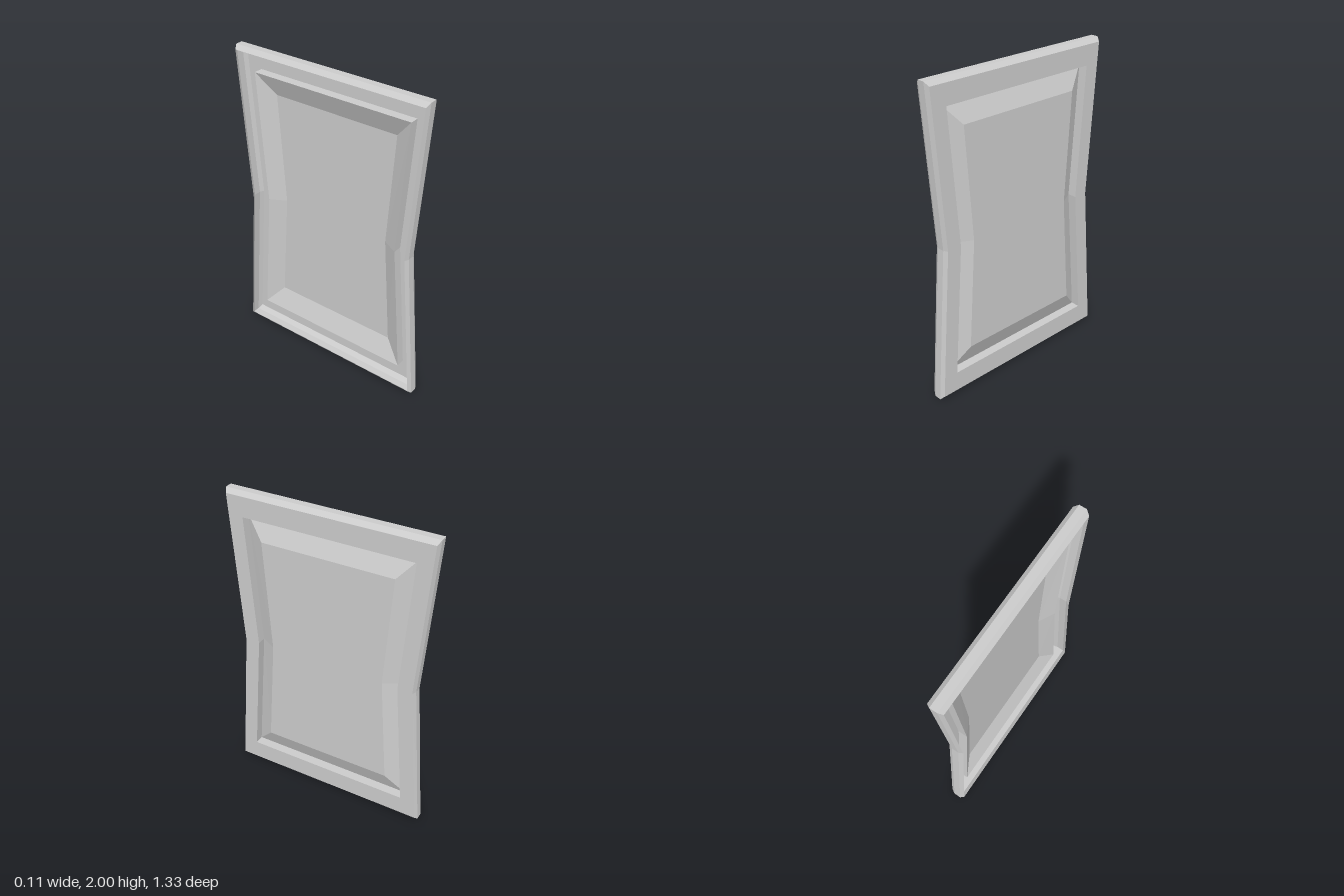
import * as THREE from 'three';

// Pinched six-cornered outline at depth x, counter-clockwise seen from +x.
// Slight lean in x with height.
function ring([x, end, waist, halfH]) {
  return [[-waist, 0], [-end, halfH], [end, halfH], [waist, 0], [end, -halfH], [-end, -halfH]]
    .map(([z, y]) => [x - 0.004 * y, y + 1, z]);
}

// Faceted skin stretched over successive outlines
function skin(name, profiles, material) {
  const rings = profiles.map(ring);
  const positions = [];
  for (let r = 0; r < rings.length - 1; r++) {
    const a = rings[r], b = rings[r + 1];
    for (let i = 0; i < 6; i++) {
      const j = (i + 1) % 6;
      positions.push(...a[i], ...a[j], ...b[j]);
      if (profiles[r + 1][1] > 0) positions.push(...a[i], ...b[j], ...b[i]);
    }
  }
  const geometry = new THREE.BufferGeometry();
  geometry.setAttribute('position', new THREE.Float32BufferAttribute(positions, 3));
  geometry.computeVertexNormals();
  const mesh = new THREE.Mesh(geometry, material);
  mesh.name = name;
  return mesh;
}

export function createModel() {
  const group = new THREE.Group();
  group.name = 'pinchedPanel';
  const material = new THREE.MeshStandardMaterial({
    color: 0xcccccc, flatShading: true, side: THREE.DoubleSide,
  });

  // Outlines as [depth x, half width at ends, half width at waist, half height]
  const backLip = [-0.051, 0.65, 0.575, 0.975];
  const edgeBack = [-0.025, 0.665, 0.588, 1];
  const edgeFront = [0.022, 0.665, 0.588, 1];
  const faceOuter = [0.049, 0.65, 0.575, 0.975];
  const faceInner = [0.049, 0.545, 0.48, 0.848];
  const recessFloor = [-0.01, 0.545, 0.48, 0.848];
  const fieldEdge = [0.045, 0.427, 0.377, 0.716];
  const fieldCentre = [0.045, 0, 0, 0];

  // Chamfered outer rim, open at the back
  group.add(skin('outerRim', [backLip, edgeBack, edgeFront, faceOuter], material));
  // Flat border and the wall of its recess
  group.add(skin('frameFace', [faceOuter, faceInner], material));
  group.add(skin('recessWall', [faceInner, recessFloor], material));
  // Bevelled raised panel
  group.add(skin('panelBevel', [recessFloor, fieldEdge], material));
  group.add(skin('panelField', [fieldEdge, fieldCentre], material));
  return group;
}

★ ★ ★ ★ ★ ★ ★

[Task objective]
Please copy, exactly as written, every line in the listing above from the line with "const positions = [];" up to and including the line with "group.name = 'pinchedPanel';".

[Result of this exercise]
  const positions = [];
  for (let r = 0; r < rings.length - 1; r++) {
    const a = rings[r], b = rings[r + 1];
    for (let i = 0; i < 6; i++) {
      const j = (i + 1) % 6;
      positions.push(...a[i], ...a[j], ...b[j]);
      if (profiles[r + 1][1] > 0) positions.push(...a[i], ...b[j], ...b[i]);
    }
  }
  const geometry = new THREE.BufferGeometry();
  geometry.setAttribute('position', new THREE.Float32BufferAttribute(positions, 3));
  geometry.computeVertexNormals();
  const mesh = new THREE.Mesh(geometry, material);
  mesh.name = name;
  return mesh;
}

export function createModel() {
  const group = new THREE.Group();
  group.name = 'pinchedPanel';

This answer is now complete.